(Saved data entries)
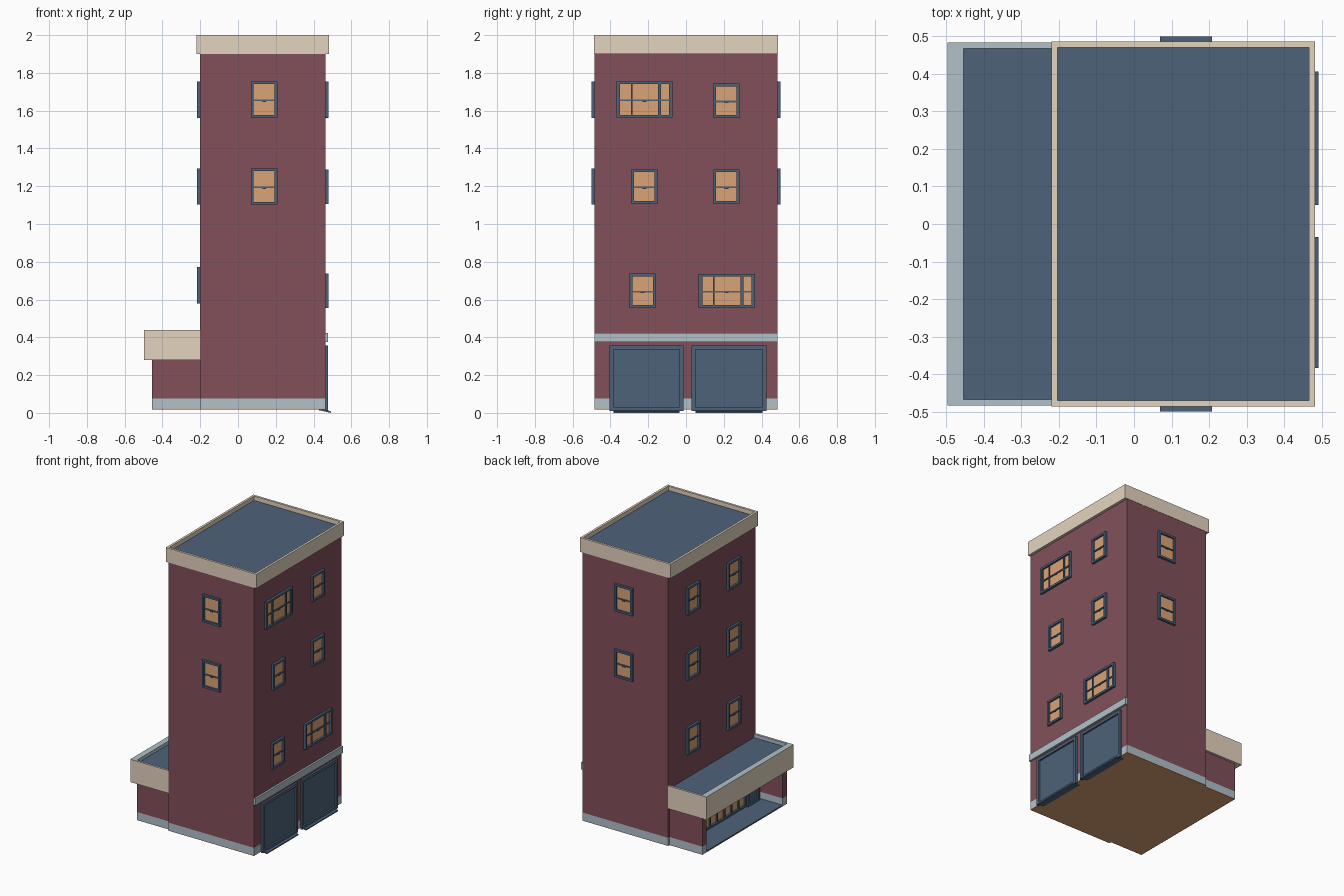
import bpy, bmesh
from mathutils import Vector

if "Cube" in bpy.data.objects:
    bpy.data.objects.remove(bpy.data.objects["Cube"])


def lin(c):
    c /= 255
    return c / 12.92 if c <= 0.04045 else ((c + 0.055) / 1.055) ** 2.4


def mat(name, r, g, b):
    m = bpy.data.materials.new(name)
    m.diffuse_color = (lin(r), lin(g), lin(b), 1)
    m.use_nodes = True
    m.node_tree.nodes["Principled BSDF"].inputs["Base Color"].default_value = m.diffuse_color
    return m


BRICK = mat("brick red", 130, 80, 90)
TAN = mat("tan trim", 228, 212, 191)
GREY = mat("pale grey stone", 177, 193, 201)
BLUE = mat("slate blue", 78, 98, 122)
GLASS = mat("warm orange", 219, 163, 119)  # windows and underside
MATS = [BRICK, TAN, GREY, BLUE, GLASS]


def build(name, boxes, rule=None):
    """One object from boxes (x0,x1,y0,y1,z0,z1,material); rule may recolour faces."""
    bm = bmesh.new()
    for x0, x1, y0, y1, z0, z1, m in boxes:
        x0, x1 = sorted((x0, x1))
        y0, y1 = sorted((y0, y1))
        vs = bmesh.ops.create_cube(bm, size=1)["verts"]
        for v in vs:
            v.co = Vector((x1 if v.co.x > 0 else x0, y1 if v.co.y > 0 else y0,
                           z1 if v.co.z > 0 else z0))
        for f in {f for v in vs for f in v.link_faces}:
            f.material_index = MATS.index(m)
    bm.normal_update()
    if rule:
        for f in bm.faces:
            m = rule(f.calc_center_median(), f.normal)
            if m:
                f.material_index = MATS.index(m)
    me = bpy.data.meshes.new(name)
    bm.to_mesh(me)
    bm.free()
    for m in MATS:
        me.materials.append(m)
    ob = bpy.data.objects.new(name, me)
    bpy.context.collection.objects.link(ob)
    return ob


W = 0.484            # tower half width along y
WA, WI = 0.468, 0.42   # porch wall outer / inner
XL, XR = -0.2, 0.463   # tower sides
XP, XS = -0.455, -0.28  # porch edge, shop front

# tower, plinth and base
build("tower_walls", [(XL, XR, -W, W, 0.075, 1.9, BRICK)])
build("tower_plinth", [(XL, XR, -W, W, 0.022, 0.075, GREY)])
build("tower_base", [(XL, XR, -W, W, 0.018, 0.022, GLASS)])
build("porch_base", [(XP, XL, -WA, WA, 0.018, 0.022, GLASS)])
build("side_band", [(XR, 0.476, -W, W, 0.375, 0.423, GREY)])


# tower roof with parapet
def blue_top(c, n):
    return BLUE if n.z > 0.5 and abs(c.x - 0.13) < 0.1 and abs(c.y) < 0.1 else None


a, b, t, P = -0.22, 0.482, 0.016, 0.486
build("tower_parapet", [
    (a, b, -P, P, 1.9, 1.97, TAN),
    (a, a + t, -P, P, 1.97, 2, TAN), (b - t, b, -P, P, 1.97, 2, TAN),
    (a + t, b - t, -P, -P + t, 1.97, 2, TAN), (a + t, b - t, P - t, P, 1.97, 2, TAN)],
    blue_top)


# porch canopy: tan outside, grey rim, blue roof
def canopy_rule(c, n):
    if n.z > 0.5:
        return GREY if c.z > 0.43 else BLUE
    if c.z > 0.415 and n.z > -0.5 and c.x > -0.496 and abs(c.y) < W - 0.001:
        return GREY
    return None


build("porch_canopy", [
    (-0.497, XL, -W, W, 0.28, 0.415, TAN), (-0.497, XP, -W, W, 0.415, 0.44, TAN),
    (XP, XL, -W, -W + t, 0.415, 0.44, TAN), (XP, XL, W - t, W, 0.415, 0.44, TAN)],
    canopy_rule)

# porch side walls, floor and recessed shop front
for s, side in ((-1, "front"), (1, "back")):
    build("porch_wall_" + side, [
        (XP, XL, s * WA, s * WI, 0.075, 0.28, BRICK),
        (XP, XL, s * WA, s * WI, 0.022, 0.075, GREY)])
build("porch_floor", [(XP, XS, -WI, WI, 0.02, 0.028, BLUE)])
build("shop_front_wall", [(XS, XL, -WI, WI, 0.022, 0.28, BRICK)])


def place(side, u0, u1, z0, z1, d0, d1, m):
    """Box on a wall: u along the wall, d outward."""
    if side in "RLS":
        base, s = {"R": (XR, 1), "L": (XL, -1), "S": (XS, -1)}[side]
        return (base + s * d0, base + s * d1, u0, u1, z0, z1, m)
    s = -1 if side == "F" else 1
    return (u0, u1, s * (W + d0), s * (W + d1), z0, z1, m)


def ring(side, u0, u1, z0, z1, w, d, m):
    return [place(side, u0, u0 + w, z0, z1, 0, d, m),
            place(side, u1 - w, u1, z0, z1, 0, d, m),
            place(side, u0 + w, u1 - w, z0, z0 + w, 0, d, m),
            place(side, u0 + w, u1 - w, z1 - w, z1, 0, d, m)]


def window(name, side, u0, u1, z0, z1, bars=(), latch=True):
    """Framed sash window: glass, frame, meeting rail, latch and mullions."""
    zm, um, w = (z0 + z1) / 2 - 0.004, (u0 + u1) / 2, 0.014
    parts = ring(side, u0, u1, z0, z1, w, 0.016, BLUE)
    parts.append(place(side, u0 + w, u1 - w, z0 + w, z1 - w, 0, 0.003, GLASS))
    if latch:
        parts.append(place(side, u0 + w, u1 - w, zm - 0.004, zm + 0.004, 0.002, 0.01, BLUE))
        parts.append(place(side, um - 0.01, um + 0.01, zm - 0.008, zm - 0.003, 0.002, 0.012, BLUE))
    for p, h in bars:
        u = u0 + p * (u1 - u0)
        parts.append(place(side, u - h, u + h, z0 + w, z1 - w, 0.002, 0.011, BLUE))
    build(name, parts)


# windows: front/back, left grid, right side
for zi, z in enumerate((1.102, 1.562)):
    for side in "FB":
        window(f"window_{side}_{zi}", side, 0.069, 0.208, z, z + 0.192)
for zi, z in enumerate((0.58, 1.102, 1.562)):
    for ui, u in enumerate((-0.235, 0.215)):
        window(f"window_left_{zi}_{ui}", "L", u - 0.069, u + 0.069, z, z + 0.192)
wide = ((0.055, 0.003), (0.27, 0.004), (0.77, 0.007), (0.945, 0.003))
for i, (u, z) in enumerate(((-0.298, 0.556), (-0.288, 1.107), (0.146, 1.107), (0.146, 1.562))):
    window(f"window_right_{i}", "R", u, u + 0.136, z, z + 0.181)
window("wide_window_upper", "R", -0.368, -0.072, 1.564, 1.754, wide)
window("wide_window_lower", "R", 0.067, 0.365, 0.556, 0.735, wide)

# shop window and door inside the porch
window("shop_window", "S", -0.25, 0.38, 0.04, 0.27,
       [(p / 8, 0.006) for p in range(1, 8)], False)
build("shop_door", ring("S", -0.4, -0.27, 0.028, 0.27, 0.018, 0.014, BLUE)
      + [place("S", -0.382, -0.288, 0.046, 0.252, 0, 0.004, BLUE)])

# garage doors with sloped sills
for i, (u0, u1) in enumerate(((-0.404, -0.014), (0.03, 0.426))):
    build(f"garage_door_{i}", ring("R", u0, u1, 0.01, 0.356, 0.02, 0.014, BLUE)
          + [place("R", u0 + 0.02, u1 - 0.02, 0.03, 0.336, 0, 0.002, BLUE)])
    sill = build(f"garage_sill_{i}", [(0.43, 0.492, u0 + 0.02, u1 - 0.02, 0.0, 0.026, BLUE)])
    for v in sill.data.vertices:
        if v.co.z > 0.01 and v.co.x > 0.46:
            v.co.z = 0.008
        elif v.co.z < 0.01 and v.co.x < 0.46:
            v.co.z = 0.014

> Exercise requirements
Take the data above and repeat it exactly, leaving each picture out.

> Response box
import bpy, bmesh
from mathutils import Vector

if "Cube" in bpy.data.objects:
    bpy.data.objects.remove(bpy.data.objects["Cube"])


def lin(c):
    c /= 255
    return c / 12.92 if c <= 0.04045 else ((c + 0.055) / 1.055) ** 2.4


def mat(name, r, g, b):
    m = bpy.data.materials.new(name)
    m.diffuse_color = (lin(r), lin(g), lin(b), 1)
    m.use_nodes = True
    m.node_tree.nodes["Principled BSDF"].inputs["Base Color"].default_value = m.diffuse_color
    return m


BRICK = mat("brick red", 130, 80, 90)
TAN = mat("tan trim", 228, 212, 191)
GREY = mat("pale grey stone", 177, 193, 201)
BLUE = mat("slate blue", 78, 98, 122)
GLASS = mat("warm orange", 219, 163, 119)  # windows and underside
MATS = [BRICK, TAN, GREY, BLUE, GLASS]


def build(name, boxes, rule=None):
    """One object from boxes (x0,x1,y0,y1,z0,z1,material); rule may recolour faces."""
    bm = bmesh.new()
    for x0, x1, y0, y1, z0, z1, m in boxes:
        x0, x1 = sorted((x0, x1))
        y0, y1 = sorted((y0, y1))
        vs = bmesh.ops.create_cube(bm, size=1)["verts"]
        for v in vs:
            v.co = Vector((x1 if v.co.x > 0 else x0, y1 if v.co.y > 0 else y0,
                           z1 if v.co.z > 0 else z0))
        for f in {f for v in vs for f in v.link_faces}:
            f.material_index = MATS.index(m)
    bm.normal_update()
    if rule:
        for f in bm.faces:
            m = rule(f.calc_center_median(), f.normal)
            if m:
                f.material_index = MATS.index(m)
    me = bpy.data.meshes.new(name)
    bm.to_mesh(me)
    bm.free()
    for m in MATS:
        me.materials.append(m)
    ob = bpy.data.objects.new(name, me)
    bpy.context.collection.objects.link(ob)
    return ob


W = 0.484            # tower half width along y
WA, WI = 0.468, 0.42   # porch wall outer / inner
XL, XR = -0.2, 0.463   # tower sides
XP, XS = -0.455, -0.28  # porch edge, shop front

# tower, plinth and base
build("tower_walls", [(XL, XR, -W, W, 0.075, 1.9, BRICK)])
build("tower_plinth", [(XL, XR, -W, W, 0.022, 0.075, GREY)])
build("tower_base", [(XL, XR, -W, W, 0.018, 0.022, GLASS)])
build("porch_base", [(XP, XL, -WA, WA, 0.018, 0.022, GLASS)])
build("side_band", [(XR, 0.476, -W, W, 0.375, 0.423, GREY)])


# tower roof with parapet
def blue_top(c, n):
    return BLUE if n.z > 0.5 and abs(c.x - 0.13) < 0.1 and abs(c.y) < 0.1 else None


a, b, t, P = -0.22, 0.482, 0.016, 0.486
build("tower_parapet", [
    (a, b, -P, P, 1.9, 1.97, TAN),
    (a, a + t, -P, P, 1.97, 2, TAN), (b - t, b, -P, P, 1.97, 2, TAN),
    (a + t, b - t, -P, -P + t, 1.97, 2, TAN), (a + t, b - t, P - t, P, 1.97, 2, TAN)],
    blue_top)


# porch canopy: tan outside, grey rim, blue roof
def canopy_rule(c, n):
    if n.z > 0.5:
        return GREY if c.z > 0.43 else BLUE
    if c.z > 0.415 and n.z > -0.5 and c.x > -0.496 and abs(c.y) < W - 0.001:
        return GREY
    return None


build("porch_canopy", [
    (-0.497, XL, -W, W, 0.28, 0.415, TAN), (-0.497, XP, -W, W, 0.415, 0.44, TAN),
    (XP, XL, -W, -W + t, 0.415, 0.44, TAN), (XP, XL, W - t, W, 0.415, 0.44, TAN)],
    canopy_rule)

# porch side walls, floor and recessed shop front
for s, side in ((-1, "front"), (1, "back")):
    build("porch_wall_" + side, [
        (XP, XL, s * WA, s * WI, 0.075, 0.28, BRICK),
        (XP, XL, s * WA, s * WI, 0.022, 0.075, GREY)])
build("porch_floor", [(XP, XS, -WI, WI, 0.02, 0.028, BLUE)])
build("shop_front_wall", [(XS, XL, -WI, WI, 0.022, 0.28, BRICK)])


def place(side, u0, u1, z0, z1, d0, d1, m):
    """Box on a wall: u along the wall, d outward."""
    if side in "RLS":
        base, s = {"R": (XR, 1), "L": (XL, -1), "S": (XS, -1)}[side]
        return (base + s * d0, base + s * d1, u0, u1, z0, z1, m)
    s = -1 if side == "F" else 1
    return (u0, u1, s * (W + d0), s * (W + d1), z0, z1, m)


def ring(side, u0, u1, z0, z1, w, d, m):
    return [place(side, u0, u0 + w, z0, z1, 0, d, m),
            place(side, u1 - w, u1, z0, z1, 0, d, m),
            place(side, u0 + w, u1 - w, z0, z0 + w, 0, d, m),
            place(side, u0 + w, u1 - w, z1 - w, z1, 0, d, m)]


def window(name, side, u0, u1, z0, z1, bars=(), latch=True):
    """Framed sash window: glass, frame, meeting rail, latch and mullions."""
    zm, um, w = (z0 + z1) / 2 - 0.004, (u0 + u1) / 2, 0.014
    parts = ring(side, u0, u1, z0, z1, w, 0.016, BLUE)
    parts.append(place(side, u0 + w, u1 - w, z0 + w, z1 - w, 0, 0.003, GLASS))
    if latch:
        parts.append(place(side, u0 + w, u1 - w, zm - 0.004, zm + 0.004, 0.002, 0.01, BLUE))
        parts.append(place(side, um - 0.01, um + 0.01, zm - 0.008, zm - 0.003, 0.002, 0.012, BLUE))
    for p, h in bars:
        u = u0 + p * (u1 - u0)
        parts.append(place(side, u - h, u + h, z0 + w, z1 - w, 0.002, 0.011, BLUE))
    build(name, parts)


# windows: front/back, left grid, right side
for zi, z in enumerate((1.102, 1.562)):
    for side in "FB":
        window(f"window_{side}_{zi}", side, 0.069, 0.208, z, z + 0.192)
for zi, z in enumerate((0.58, 1.102, 1.562)):
    for ui, u in enumerate((-0.235, 0.215)):
        window(f"window_left_{zi}_{ui}", "L", u - 0.069, u + 0.069, z, z + 0.192)
wide = ((0.055, 0.003), (0.27, 0.004), (0.77, 0.007), (0.945, 0.003))
for i, (u, z) in enumerate(((-0.298, 0.556), (-0.288, 1.107), (0.146, 1.107), (0.146, 1.562))):
    window(f"window_right_{i}", "R", u, u + 0.136, z, z + 0.181)
window("wide_window_upper", "R", -0.368, -0.072, 1.564, 1.754, wide)
window("wide_window_lower", "R", 0.067, 0.365, 0.556, 0.735, wide)

# shop window and door inside the porch
window("shop_window", "S", -0.25, 0.38, 0.04, 0.27,
       [(p / 8, 0.006) for p in range(1, 8)], False)
build("shop_door", ring("S", -0.4, -0.27, 0.028, 0.27, 0.018, 0.014, BLUE)
      + [place("S", -0.382, -0.288, 0.046, 0.252, 0, 0.004, BLUE)])

# garage doors with sloped sills
for i, (u0, u1) in enumerate(((-0.404, -0.014), (0.03, 0.426))):
    build(f"garage_door_{i}", ring("R", u0, u1, 0.01, 0.356, 0.02, 0.014, BLUE)
          + [place("R", u0 + 0.02, u1 - 0.02, 0.03, 0.336, 0, 0.002, BLUE)])
    sill = build(f"garage_sill_{i}", [(0.43, 0.492, u0 + 0.02, u1 - 0.02, 0.0, 0.026, BLUE)])
    for v in sill.data.vertices:
        if v.co.z > 0.01 and v.co.x > 0.46:
            v.co.z = 0.008
        elif v.co.z < 0.01 and v.co.x < 0.46:
            v.co.z = 0.014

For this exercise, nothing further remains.